On a football field in the Haitian town of Jeremie, children gather to gape at a drone preparing to take off and document damage to the area caused by Hurricane Matthew.
The powerful storm, which crashed ashore on October 4 packing winds of 145 miles (230 kilometers) per hour, focused its fury on southwestern Haiti where this coastal city of some 31,000 is located.
At least 546 people were killed during the hurricane and more than 175,000 people lost their homes.
Many people in Jeremie are still waiting for help to arrive nearly three weeks later, but relief workers now have a powerful new tool to pinpoint where aide is needed.
Haitians with the group Potentiel 3.0 traveled to Jeremie with a flotilla of four drones to document the damage.
"Before, satellite images could be used" for this purpose, "but the resolution was not perfect," said Presler Jean, who remotely controls one of the drones from his laptop.
"With the drones, one has absolutely all the details of the covered area," he said.

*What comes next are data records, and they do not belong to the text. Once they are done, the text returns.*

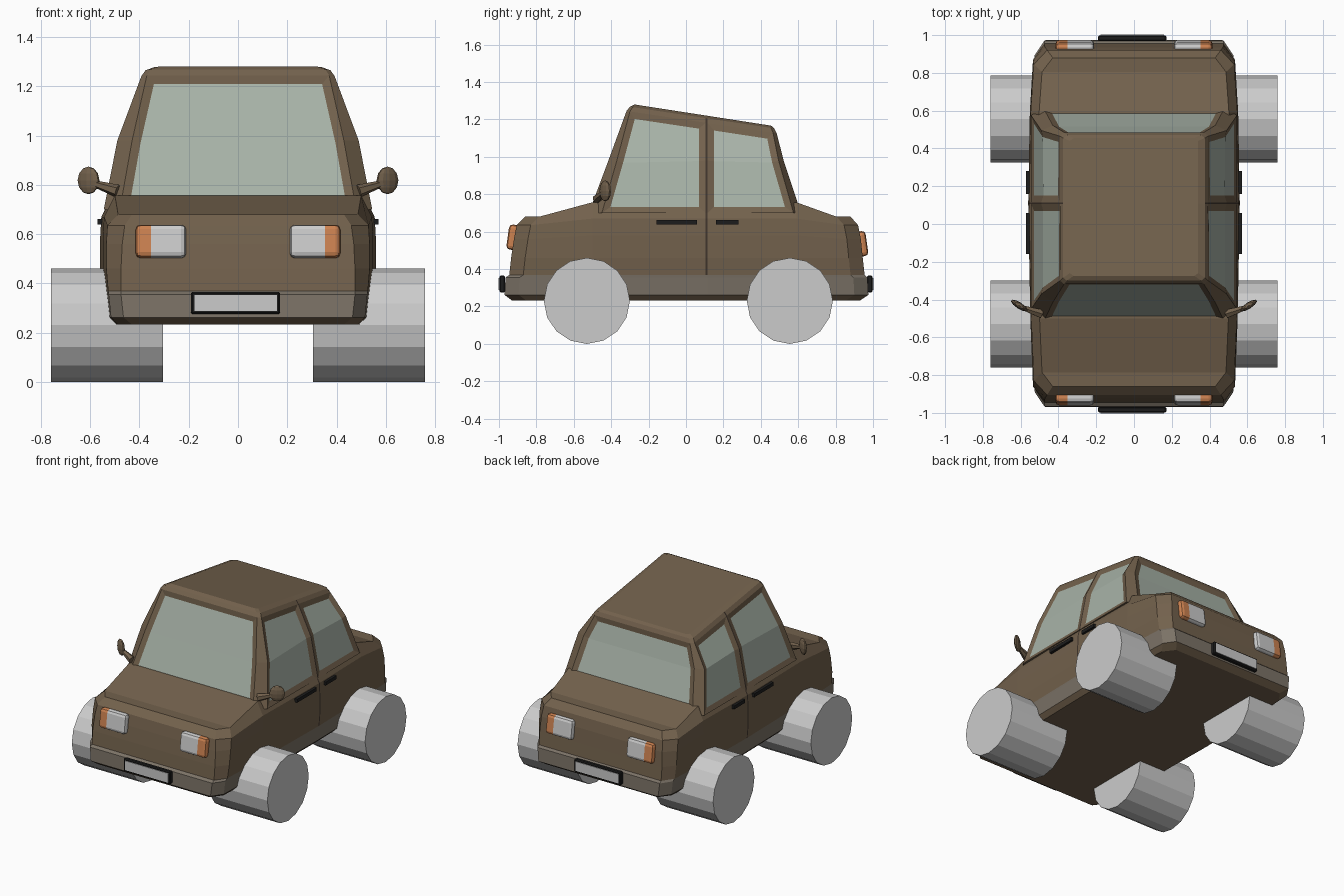
import bpy, bmesh
from math import radians
from mathutils import Vector, Matrix

if "Cube" in bpy.data.objects:
    bpy.data.objects.remove(bpy.data.objects["Cube"])


def mat(name, r, g, b):
    m = bpy.data.materials.new(name)
    m.diffuse_color = (r, g, b, 1)
    m.use_nodes = True
    m.node_tree.nodes["Principled BSDF"].inputs["Base Color"].default_value = m.diffuse_color
    return m


PAINT = mat("brown_paint", .17, .12, .073)
TRIM = mat("bumper_trim", .2, .17, .135)
GLASS = mat("glass", .39, .45, .39)
BLACK = mat("black", .012, .012, .012)
SEAM = mat("seam", .05, .035, .025)
WHITE = mat("lamp_white", .8, .8, .8)
ORANGE = mat("lamp_orange", .6, .22, .08)


def finish(bm, name, mats):
    me = bpy.data.meshes.new(name)
    bm.to_mesh(me)
    bm.free()
    for m in mats:
        me.materials.append(m)
    ob = bpy.data.objects.new(name, me)
    bpy.context.collection.objects.link(ob)
    return ob


def loft(rings):
    """Skin rings given as right-hand points front to rear; left side is mirrored."""
    bm = bmesh.new()
    loops, grid = [], {}
    for r in rings:
        pts = r + [(-x, y, z) for x, y, z in reversed(r)]
        loops.append([bm.verts.new(p) for p in pts])
    n = len(loops[0])
    for b in range(len(loops) - 1):
        for i in range(n):
            j = (i + 1) % n
            grid[b, i] = bm.faces.new((loops[b][i], loops[b][j], loops[b + 1][j], loops[b + 1][i]))
    for L in (loops[0], loops[-1]):
        for i in range(n // 2 - 1):
            bm.faces.new((L[i], L[i + 1], L[n - 2 - i], L[n - 1 - i]))
    bmesh.ops.recalc_face_normals(bm, faces=bm.faces[:])
    return bm, grid


def box(name, centre, size, material, bevel=0):
    bm = bmesh.new()
    bmesh.ops.create_cube(bm, size=1)
    bmesh.ops.scale(bm, vec=size, verts=bm.verts[:])
    if bevel:
        bmesh.ops.bevel(bm, geom=bm.edges[:], offset=bevel, segments=1, affect='EDGES')
    bmesh.ops.translate(bm, vec=centre, verts=bm.verts[:])
    return finish(bm, name, [material] if material else [])


# Lower body with bumper band
def body_ring(hw, hf, yf, yr, z0, z1=None):
    z1 = z1 or z0
    return [(hf, yf, z0), (hw * .955, yf + .075, z0), (hw * .98, -.5, z1), (hw, .105, z1),
            (hw, .115, z1), (hw * .985, .59, z1), (hw * .955, yr - .075, z0), (hf, yr, z0)]


bm, grid = loft([
    body_ring(.51, .43, -.93, .93, .232),
    body_ring(.54, .465, -.97, .975, .262),
    body_ring(.55, .475, -.965, .97, .355),
    body_ring(.552, .475, -.945, .955, .368),
    body_ring(.56, .475, -.935, .945, .46),
    body_ring(.56, .47, -.92, .935, .56, .58),
    body_ring(.555, .46, -.905, .92, .635, .67),
    body_ring(.51, .43, -.86, .88, .68, .757)])
for (b, i), f in grid.items():
    if b in (1, 2):
        f.material_index = 1
    elif i in (3, 11) and b > 2:
        f.material_index = 2
finish(bm, "lower_body", [PAINT, TRIM, SEAM])


# Cabin with recessed windows
def cabin_ring(hw, hf, ys, z, slope=0):
    ys = [ys[0], ys[1], .105, .115, ys[2], ys[3]]
    xs = [hf, hw, hw, hw, hw, hf]
    return [(x, y, z - slope * (y - ys[0])) for x, y in zip(xs, ys)]


bm, grid = loft([
    cabin_ring(.545, .48, (-.52, -.45, .575, .615), .70),
    cabin_ring(.49, .43, (-.415, -.37, .495, .522), .98),
    cabin_ring(.392, .37, (-.318, -.30, .465, .485), 1.245, .148),
    cabin_ring(.375, .355, (-.30, -.285, .455, .472), 1.268, .15),
    cabin_ring(.34, .32, (-.275, -.26, .44, .455), 1.28, .155)])
for i in (2, 8):
    for b in range(3):
        grid[b, i].material_index = 2
for i in (11, 1, 3, 5, 7, 9):
    pane = [grid[0, i], grid[1, i]]
    bmesh.ops.inset_region(bm, faces=pane, thickness=.035, depth=-.01, use_even_offset=True)
    for f in pane:
        f.material_index = 1
finish(bm, "cabin", [PAINT, GLASS, SEAM])


# Two-colour lamps, front and rear
def lamp(name, sx, end, y, z):
    bm = bmesh.new()
    bmesh.ops.create_cube(bm, size=1)
    bmesh.ops.scale(bm, vec=(.205, .055, .135), verts=bm.verts[:])
    bmesh.ops.bevel(bm, geom=bm.edges[:], offset=.02, segments=2, profile=.5, affect='EDGES')
    bmesh.ops.bisect_plane(bm, geom=bm.verts[:] + bm.edges[:] + bm.faces[:],
                           plane_co=(sx * .04, 0, 0), plane_no=(1, 0, 0))
    for f in bm.faces:
        f.material_index = int(f.calc_center_median().x * sx > .04)
    bm.transform(Matrix.Translation((sx * .313, y, z)) @ Matrix.Rotation(radians(8 * end), 4, 'X'))
    finish(bm, name, [WHITE, ORANGE])


for s, side in ((1, "right"), (-1, "left")):
    lamp("headlight_" + side, s, -1, -.926, .57)
    lamp("tail_light_" + side, s, 1, .94, .535)

    # Door handles
    box("front_handle_" + side, (s * .558, -.05, .65), (.026, .215, .024), BLACK)
    box("rear_handle_" + side, (s * .558, .22, .65), (.026, .12, .024), BLACK)

    # Wheels
    for end, y in (("front", -.53), ("rear", .555)):
        bpy.ops.mesh.primitive_cylinder_add(vertices=16, radius=.23, depth=.456,
                                            location=(s * .532, y, .23),
                                            rotation=(0, radians(90), 0))
        bpy.context.object.name = f"{end}_wheel_{side}"

    # Door mirrors: stalk and oval head
    bm = bmesh.new()
    a, b = Vector((s * .49, -.475, .775)), Vector((s * .60, -.44, .81))
    rot = (b - a).to_track_quat('Z', 'Y').to_matrix().to_4x4()
    bmesh.ops.create_cone(bm, cap_ends=True, segments=6, radius1=.026, radius2=.012,
                          depth=(b - a).length,
                          matrix=Matrix.Translation((a + b) / 2) @ rot)
    head = (Matrix.Translation((s * .607, -.432, .818)) @ Matrix.Rotation(radians(33 * s), 4, 'Z')
            @ Matrix.Diagonal((.052, .017, .056, 1)))
    bmesh.ops.create_uvsphere(bm, u_segments=10, v_segments=6, radius=1, matrix=head)
    finish(bm, "mirror_" + side, [PAINT])

# Plates, front and rear
for s, end in ((-1, "front"), (1, "rear")):
    box("plate_frame_" + end, (-.01, s * .983, .32), (.362, .03, .09), BLACK, .006)
    box("plate_" + end, (-.01, s * .987, .32), (.335, .03, .066), None)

Homes reduced to matchsticks, a building with a blown-off facade or a roof missing two or three shingles: no detail escapes the eye of the drone.

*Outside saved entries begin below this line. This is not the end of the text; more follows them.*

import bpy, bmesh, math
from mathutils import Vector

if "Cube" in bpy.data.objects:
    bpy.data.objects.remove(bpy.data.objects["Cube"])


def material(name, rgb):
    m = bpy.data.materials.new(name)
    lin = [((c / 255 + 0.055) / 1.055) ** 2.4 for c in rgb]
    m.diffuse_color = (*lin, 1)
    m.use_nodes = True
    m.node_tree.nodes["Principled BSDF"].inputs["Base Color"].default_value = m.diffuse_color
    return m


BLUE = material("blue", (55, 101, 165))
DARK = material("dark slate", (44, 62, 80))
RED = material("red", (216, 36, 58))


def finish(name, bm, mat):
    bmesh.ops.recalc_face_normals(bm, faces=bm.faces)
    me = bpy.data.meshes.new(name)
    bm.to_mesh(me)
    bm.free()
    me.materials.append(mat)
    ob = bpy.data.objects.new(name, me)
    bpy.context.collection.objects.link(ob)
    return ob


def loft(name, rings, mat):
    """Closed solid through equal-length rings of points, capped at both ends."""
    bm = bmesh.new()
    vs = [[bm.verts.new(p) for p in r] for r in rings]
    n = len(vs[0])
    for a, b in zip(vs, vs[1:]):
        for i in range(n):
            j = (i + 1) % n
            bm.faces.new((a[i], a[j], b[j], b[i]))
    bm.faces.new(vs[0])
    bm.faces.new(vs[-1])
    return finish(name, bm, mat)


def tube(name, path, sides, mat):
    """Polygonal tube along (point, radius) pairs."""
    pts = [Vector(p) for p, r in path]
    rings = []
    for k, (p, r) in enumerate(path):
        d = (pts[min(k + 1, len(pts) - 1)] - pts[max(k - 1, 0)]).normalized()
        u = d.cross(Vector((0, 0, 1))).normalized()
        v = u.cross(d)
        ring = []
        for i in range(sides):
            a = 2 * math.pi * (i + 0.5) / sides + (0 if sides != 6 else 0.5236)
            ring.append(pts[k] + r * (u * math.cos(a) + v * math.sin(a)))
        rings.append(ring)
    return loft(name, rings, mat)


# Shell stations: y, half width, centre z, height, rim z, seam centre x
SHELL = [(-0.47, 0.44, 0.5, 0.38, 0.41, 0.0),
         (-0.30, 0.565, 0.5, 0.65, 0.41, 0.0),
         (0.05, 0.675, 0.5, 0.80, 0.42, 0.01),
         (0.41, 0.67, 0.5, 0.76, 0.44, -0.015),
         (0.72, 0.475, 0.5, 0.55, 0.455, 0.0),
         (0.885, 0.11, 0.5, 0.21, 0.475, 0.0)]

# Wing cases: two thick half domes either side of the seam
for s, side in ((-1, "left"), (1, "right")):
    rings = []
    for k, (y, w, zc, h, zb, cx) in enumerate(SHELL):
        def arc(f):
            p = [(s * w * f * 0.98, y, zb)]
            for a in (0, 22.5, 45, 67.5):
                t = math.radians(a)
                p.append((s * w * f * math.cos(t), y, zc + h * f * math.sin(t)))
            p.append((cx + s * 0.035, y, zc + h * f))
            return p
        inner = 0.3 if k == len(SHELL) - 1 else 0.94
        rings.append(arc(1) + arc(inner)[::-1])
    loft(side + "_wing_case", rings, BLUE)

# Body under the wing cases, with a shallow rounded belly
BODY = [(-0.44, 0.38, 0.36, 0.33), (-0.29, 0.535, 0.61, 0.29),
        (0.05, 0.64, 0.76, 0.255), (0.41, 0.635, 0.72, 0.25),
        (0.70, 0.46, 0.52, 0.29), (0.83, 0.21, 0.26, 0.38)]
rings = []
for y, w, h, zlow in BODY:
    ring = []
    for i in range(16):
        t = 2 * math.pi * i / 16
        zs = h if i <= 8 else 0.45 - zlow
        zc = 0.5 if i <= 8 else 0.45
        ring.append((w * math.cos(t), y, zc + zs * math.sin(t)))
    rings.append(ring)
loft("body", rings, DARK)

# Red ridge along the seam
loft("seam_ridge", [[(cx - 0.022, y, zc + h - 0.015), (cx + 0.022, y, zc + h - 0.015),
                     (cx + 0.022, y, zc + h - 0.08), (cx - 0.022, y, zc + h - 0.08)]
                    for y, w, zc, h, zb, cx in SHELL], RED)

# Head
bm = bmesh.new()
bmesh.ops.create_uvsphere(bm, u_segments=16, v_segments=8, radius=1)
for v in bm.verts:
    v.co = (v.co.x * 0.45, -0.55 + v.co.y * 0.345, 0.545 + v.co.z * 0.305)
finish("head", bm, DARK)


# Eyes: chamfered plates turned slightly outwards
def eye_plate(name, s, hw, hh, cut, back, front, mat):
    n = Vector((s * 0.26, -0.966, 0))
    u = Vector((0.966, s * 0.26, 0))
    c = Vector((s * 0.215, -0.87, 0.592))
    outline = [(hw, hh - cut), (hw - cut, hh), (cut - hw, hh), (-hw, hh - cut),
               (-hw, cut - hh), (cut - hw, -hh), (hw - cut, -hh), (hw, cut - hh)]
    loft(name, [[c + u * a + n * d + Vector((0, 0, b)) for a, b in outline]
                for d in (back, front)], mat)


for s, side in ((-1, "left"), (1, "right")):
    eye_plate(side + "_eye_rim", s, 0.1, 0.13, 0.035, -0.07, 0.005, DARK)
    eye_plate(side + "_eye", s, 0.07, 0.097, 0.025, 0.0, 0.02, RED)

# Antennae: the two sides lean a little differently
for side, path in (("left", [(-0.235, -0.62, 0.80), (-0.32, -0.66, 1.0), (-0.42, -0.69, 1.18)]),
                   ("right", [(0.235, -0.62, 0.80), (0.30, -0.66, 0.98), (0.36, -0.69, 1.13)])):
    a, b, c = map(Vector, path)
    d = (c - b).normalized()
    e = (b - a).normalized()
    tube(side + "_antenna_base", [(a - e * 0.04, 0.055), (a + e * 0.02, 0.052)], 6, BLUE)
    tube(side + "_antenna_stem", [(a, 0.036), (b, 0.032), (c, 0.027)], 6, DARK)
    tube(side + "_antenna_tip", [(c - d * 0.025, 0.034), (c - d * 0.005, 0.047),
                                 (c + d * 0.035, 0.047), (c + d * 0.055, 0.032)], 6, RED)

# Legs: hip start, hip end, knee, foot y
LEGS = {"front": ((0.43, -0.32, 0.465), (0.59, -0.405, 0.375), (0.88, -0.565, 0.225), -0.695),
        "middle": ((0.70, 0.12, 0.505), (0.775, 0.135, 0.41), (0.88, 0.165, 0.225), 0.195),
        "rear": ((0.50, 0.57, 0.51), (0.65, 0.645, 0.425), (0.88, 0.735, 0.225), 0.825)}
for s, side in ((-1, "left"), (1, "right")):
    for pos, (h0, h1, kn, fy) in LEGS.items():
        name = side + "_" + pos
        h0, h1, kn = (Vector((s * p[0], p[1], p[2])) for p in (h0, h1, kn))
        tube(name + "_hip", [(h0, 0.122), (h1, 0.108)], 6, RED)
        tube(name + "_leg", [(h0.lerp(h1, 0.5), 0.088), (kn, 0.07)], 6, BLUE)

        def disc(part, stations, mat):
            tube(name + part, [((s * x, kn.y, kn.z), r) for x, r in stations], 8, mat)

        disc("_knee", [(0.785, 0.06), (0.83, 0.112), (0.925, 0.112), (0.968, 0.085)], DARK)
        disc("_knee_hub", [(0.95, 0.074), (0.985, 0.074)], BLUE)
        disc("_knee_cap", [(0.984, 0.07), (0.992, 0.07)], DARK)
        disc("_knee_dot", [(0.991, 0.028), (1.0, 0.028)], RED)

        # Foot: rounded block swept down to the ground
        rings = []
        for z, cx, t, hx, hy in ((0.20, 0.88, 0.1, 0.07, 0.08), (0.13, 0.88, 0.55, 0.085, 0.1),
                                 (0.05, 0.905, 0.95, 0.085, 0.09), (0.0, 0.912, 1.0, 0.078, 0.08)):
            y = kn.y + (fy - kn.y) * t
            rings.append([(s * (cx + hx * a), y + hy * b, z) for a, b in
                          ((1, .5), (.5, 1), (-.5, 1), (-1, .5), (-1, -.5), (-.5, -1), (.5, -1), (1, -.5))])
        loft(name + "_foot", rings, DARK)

Drones can gather enough information to develop three-dimensional images with precision of four centimeters (1.6 inches) -- a giant leap from the roughly 50-centimeter (19.7 inch) detail provided by satellites.
Thanks to drone imagery, engineers were able to quickly repair Jeremie's storm damaged harbor, allowing the first aid ship to dock 72 hours after the hurricane hit, said Fred Moine, head of the volunteer group.

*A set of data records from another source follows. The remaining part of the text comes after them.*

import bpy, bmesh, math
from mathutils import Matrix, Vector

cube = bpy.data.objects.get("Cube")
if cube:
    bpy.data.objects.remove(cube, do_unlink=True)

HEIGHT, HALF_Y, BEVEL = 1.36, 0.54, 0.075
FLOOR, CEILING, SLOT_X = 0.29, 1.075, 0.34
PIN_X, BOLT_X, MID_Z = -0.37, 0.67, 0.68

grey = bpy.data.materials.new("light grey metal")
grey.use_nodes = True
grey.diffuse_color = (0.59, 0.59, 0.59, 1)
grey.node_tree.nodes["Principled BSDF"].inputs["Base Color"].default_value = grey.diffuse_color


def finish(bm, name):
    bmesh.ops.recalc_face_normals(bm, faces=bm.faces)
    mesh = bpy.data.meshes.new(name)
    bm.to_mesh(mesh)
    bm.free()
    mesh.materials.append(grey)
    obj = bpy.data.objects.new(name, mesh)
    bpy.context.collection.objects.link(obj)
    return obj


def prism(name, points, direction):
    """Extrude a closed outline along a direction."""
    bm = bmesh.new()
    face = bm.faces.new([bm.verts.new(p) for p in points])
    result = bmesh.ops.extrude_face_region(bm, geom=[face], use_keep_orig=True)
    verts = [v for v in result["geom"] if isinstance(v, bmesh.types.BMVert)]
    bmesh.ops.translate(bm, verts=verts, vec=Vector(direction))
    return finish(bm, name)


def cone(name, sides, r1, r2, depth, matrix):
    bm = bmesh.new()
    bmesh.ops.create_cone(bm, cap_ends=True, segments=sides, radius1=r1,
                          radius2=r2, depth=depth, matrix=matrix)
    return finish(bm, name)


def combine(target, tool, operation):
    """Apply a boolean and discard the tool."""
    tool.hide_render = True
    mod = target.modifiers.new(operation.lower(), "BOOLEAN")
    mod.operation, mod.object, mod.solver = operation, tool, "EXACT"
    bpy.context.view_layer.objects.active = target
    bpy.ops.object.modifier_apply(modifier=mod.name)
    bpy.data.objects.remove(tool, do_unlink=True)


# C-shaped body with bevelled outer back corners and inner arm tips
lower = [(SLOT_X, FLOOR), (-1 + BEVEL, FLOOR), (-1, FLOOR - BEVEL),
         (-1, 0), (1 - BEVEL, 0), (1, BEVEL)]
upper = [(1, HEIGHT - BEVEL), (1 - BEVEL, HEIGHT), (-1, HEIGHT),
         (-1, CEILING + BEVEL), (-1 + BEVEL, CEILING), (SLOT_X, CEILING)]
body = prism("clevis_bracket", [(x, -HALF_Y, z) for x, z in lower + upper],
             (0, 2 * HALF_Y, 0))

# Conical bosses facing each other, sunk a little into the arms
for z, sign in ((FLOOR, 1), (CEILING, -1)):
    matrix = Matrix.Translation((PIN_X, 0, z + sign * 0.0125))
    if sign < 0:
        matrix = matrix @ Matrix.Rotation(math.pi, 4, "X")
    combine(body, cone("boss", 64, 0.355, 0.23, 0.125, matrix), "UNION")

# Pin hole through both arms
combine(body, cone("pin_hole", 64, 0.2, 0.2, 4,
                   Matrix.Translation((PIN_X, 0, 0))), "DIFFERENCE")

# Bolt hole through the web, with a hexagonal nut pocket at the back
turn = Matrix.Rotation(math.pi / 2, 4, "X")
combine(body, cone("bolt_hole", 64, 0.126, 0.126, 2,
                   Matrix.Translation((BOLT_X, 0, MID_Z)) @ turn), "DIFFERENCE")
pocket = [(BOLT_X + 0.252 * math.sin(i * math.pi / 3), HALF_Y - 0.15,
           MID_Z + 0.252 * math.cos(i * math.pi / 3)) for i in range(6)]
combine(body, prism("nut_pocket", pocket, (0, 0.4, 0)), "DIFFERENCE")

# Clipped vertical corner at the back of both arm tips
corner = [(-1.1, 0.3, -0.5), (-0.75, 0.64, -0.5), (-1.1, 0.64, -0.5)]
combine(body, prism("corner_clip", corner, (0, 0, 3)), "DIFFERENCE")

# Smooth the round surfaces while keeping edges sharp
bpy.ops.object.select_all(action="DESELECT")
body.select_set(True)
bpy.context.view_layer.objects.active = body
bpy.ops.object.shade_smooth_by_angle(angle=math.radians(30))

Within just a few hours, "Heavy machine operators knew exactly how much sand was needed" for harbor repairs, he said.
Faster and a lot cheaper to operate than helicopters, drones are piloted from the ground by Haitians like Presler, 30, who has been working with the devices since 2012.
Presler remembers the devastation caused by themassive earthquake that struck Haiti in January 2010 -- and especially how much of the international aid that flooded in went to waste through mismanagement.
"Before the foreigners get here, we Haitians have time to produce images that they can use. This will allow the aid to flow a bit faster," said Presler.
"And instead of resources wasted on evaluations and project studies, those funds can instead be used for durable buildings," he said.
More than 200,000 people were killed in the earthquake, and only a fraction of the poorly coordinated international aid that poured in reached the victims.
The drones are also ideal for surveying the needs of isolated communities in mountainous regions that are hard to reach by land.
"There are plenty of competent Haitians, we no longer have to wait for the international community," said Presler.
"We can use our skills together to provide a quick response for our country," he added with pride.
Potentiel 3.0 hopes to train enough people so there can be two or three drone pilots for each of Haiti's ten departments.
"That way, Haiti can finally respond with its own resources to disasters," said Presler, as he turns to his laptop to guide the drone.
In addition to the destruction of countless homes and farms, Haitians in the worst-affected areas are dealing with a lack of potable water, which is contributing to the spread of cholera, which has claimed close to 10,000 lives since it first appeared in 2010.
Following the devastation caused by Hurricane Matthew, nearly 1.5 million people, of a total population of 10.3 million, need emergency humanitarian assistance, according to a United Nations estimate.